After his Fourth Symphony, Alfvén devoted himself to cantatas, rhapsodies and choral compositions, and his fifth, unfinished symphony only comes towards the end of his life. He often lamented the financial situation which fettered him to the production of “potboilers”. But the cessation of his symphonic output probably had a number of other causes too, in both his private and his artistic life. Alfvén saw – as did, probably, Sibelius – a new age dawning, with stylistic ideals quite alien to him. 17 Alfvén’s symphonies, as we have already remarked, are now in the process of being “upgraded”, at the same time as Zorn’s paintings are fetching sky-high prices and reproductions of them are being sold in countless numbers. This is symptomatic of a neo-Romantic era, with a new bourgeois, middleclass generation seeking its identity in art. Translation Roger Tanner (2012). The article was originally published in Swedish in Romantiken över gränser. Lund 1993, pp. 135-154. Reprinted in Alfvéniana 2/99, pp. 3-14, and in Hugo Alfvén – en vägvisare. Gunnar Ternhag & Jan Olof Rudén (eds.). Hedemora, 2003. Gidlunds, pp. 36-49. The datings of the compositions in the article refer to the first performance.
When Lille Bror Söderlundh presented him with a dedicated copy of his violin concerto in 1954, Alfvén opened it and, his attention riveted by the original signal from the double basses at the beginning of it, burst out: “But for d*’s sake, you haven’t started writing modern, have you?” Seth Karlsson, an expert on both Söderlundh and Alfvén, told me this story.

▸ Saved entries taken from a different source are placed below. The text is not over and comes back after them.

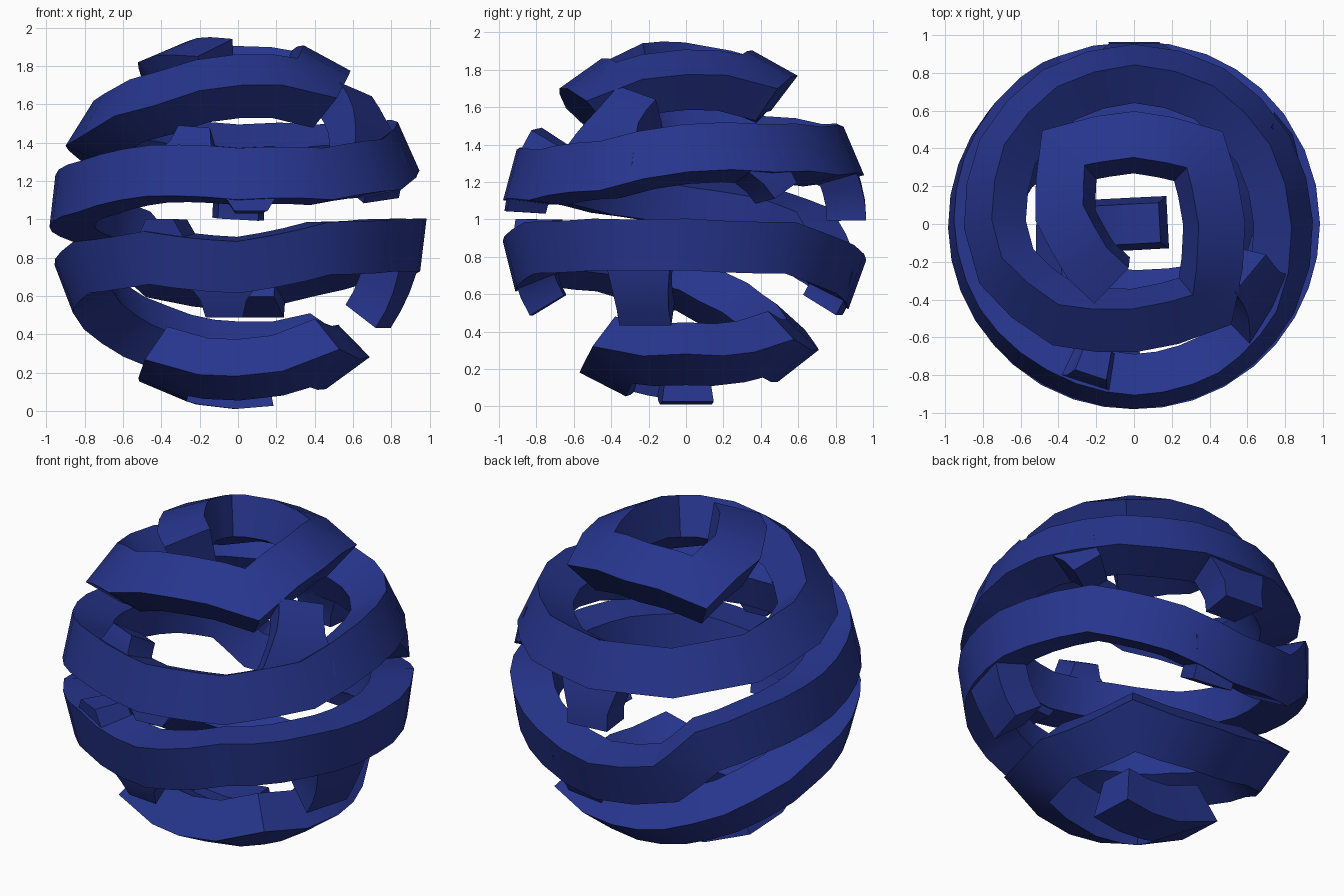
import bpy, bmesh, math
from mathutils import Vector

if "Cube" in bpy.data.objects:
    bpy.data.objects.remove(bpy.data.objects["Cube"])

R, INNER, CZ = 0.985, 0.76, 0.985

mat = bpy.data.materials.new("deep_blue")
mat.diffuse_color = (0.02, 0.036, 0.27, 1)
mat.use_nodes = True
mat.node_tree.nodes["Principled BSDF"].inputs["Base Color"].default_value = mat.diffuse_color


def polar(lon, lat):
    # longitude 0 faces the front, positive towards the right
    a, b = math.radians(lon), math.radians(lat)
    return Vector((math.sin(a) * math.cos(b), -math.cos(a) * math.cos(b), math.sin(b)))


def cap(x, y, sign):
    # point on the top (1) or bottom (-1) cap from its plan position
    x, y = x / R, y / R
    return Vector((x, y, sign * math.sqrt(max(0, 1 - x * x - y * y))))


def bar(name, pts, half, step=0.2, flare=1.0, radius=R):
    # box-section bar laid along a path on the sphere, optionally flared at its root
    path = [pts[0]]
    for a, b in zip(pts, pts[1:]):
        n = max(1, round(a.angle(b) / step))
        path += [a.slerp(b, i / n) for i in range(1, n + 1)]
    bm = bmesh.new()
    rings = []
    last = len(path) - 1
    for i, d in enumerate(path):
        tin = d - path[max(i - 1, 0)]
        tout = path[min(i + 1, last)] - d
        tin = tin if tin.length > 1e-6 else tout
        tout = tout if tout.length > 1e-6 else tin
        tin, tout = tin.normalized(), tout.normalized()
        side = (tin + tout).cross(d).normalized()
        miter = min(1.4, 1 / max(0.5, math.cos(tin.angle(tout) / 2)))
        w = half * miter * (1 + (flare - 1) * max(0, 1 - 1.5 * i / last))
        l, r = [(d + side * w * s).normalized() * radius for s in (-1, 1)]
        k = INNER * R / radius + (R - radius)
        rings.append([bm.verts.new(v + Vector((0, 0, CZ)))
                      for v in (l, r, r * k, l * k)])
    for a, b in zip(rings, rings[1:]):
        for k in range(4):
            bm.faces.new((a[k], a[(k + 1) % 4], b[(k + 1) % 4], b[k]))
    bm.faces.new(rings[0])
    bm.faces.new(rings[-1][::-1])
    bmesh.ops.recalc_face_normals(bm, faces=bm.faces)
    me = bpy.data.meshes.new(name)
    bm.to_mesh(me)
    bm.free()
    me.materials.append(mat)
    ob = bpy.data.objects.new(name, me)
    bpy.context.collection.objects.link(ob)
    bpy.ops.object.select_all(action='DESELECT')
    ob.select_set(True)
    bpy.context.view_layer.objects.active = ob
    bpy.ops.object.shade_smooth_by_angle(angle=math.radians(30))


# Top: squared spiral
top = [(-.12, -.33), (-.25, -.21), (-.4, .06), (-.38, .41), (0, .48), (.38, .4),
       (.47, 0), (.42, -.46), (0, -.57), (-.42, -.54)]
# Middle: descending turns of the same spiral
turns = [(-72, 35), (-90, 32), (-120, 27), (-150, 24), (180, 23), (150, 23), (120, 24),
         (90, 24), (60, 18), (30, 15), (0, 15), (-30, 16), (-60, 11), (-90, 6.5),
         (-120, 2), (-138, -3), (-152, -16), (180, -20), (155, -15), (125, -8), (90, -7),
         (60, -7), (30, -8), (0, -14), (-30, -11), (-60, -14), (-90, -21), (-115, -33),
         (-138, -43), (180, -52)]
# Bottom: squared spiral ending at the pole
bottom = [(.42, .5), (.58, 0), (.46, -.4), (0, -.45), (-.38, -.38), (-.4, -.02), (.18, .01)]

bar("spiral_band", [cap(x, y, 1) for x, y in top] + [polar(*p) for p in turns]
    + [cap(x, y, -1) for x, y in bottom], 0.142)

# Short stubs branching off the spiral: path, half width, root flare
stubs = [
    ("front_upper_stub", [(-17, 20), (-16, 31)], .09, 2.2),
    ("front_lower_stub", [(4, 10), (4, 3.5)], .09, 1.8),
    ("right_upper_stub", [(58, 22), (62, 36), (67, 46)], .14, 1.7),
    ("back_hanging_stub", [(179, 18), (180, 1)], .14, 1.5),
    ("right_hanging_stub", [(118, 20), (124, 10)], .09, 1.5),
    ("front_rising_stub", [(-25, -7), (-25, 1)], .08, 2.0),
    ("front_hanging_stub", [(-5, -19), (-5, -31)], .10, 2.0),
    ("right_lower_stub", [(74, -10), (74, -35)], .15, 1.3),
    ("back_lower_stub", [(172, -16), (172, -31)], .13, 1.3),
]
for name, pts, half, flare in stubs:
    bar(name, [polar(*p) for p in pts], half, 0.1, flare, R - .012)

Aesthetic ideals of music in turn-of-the-century Sweden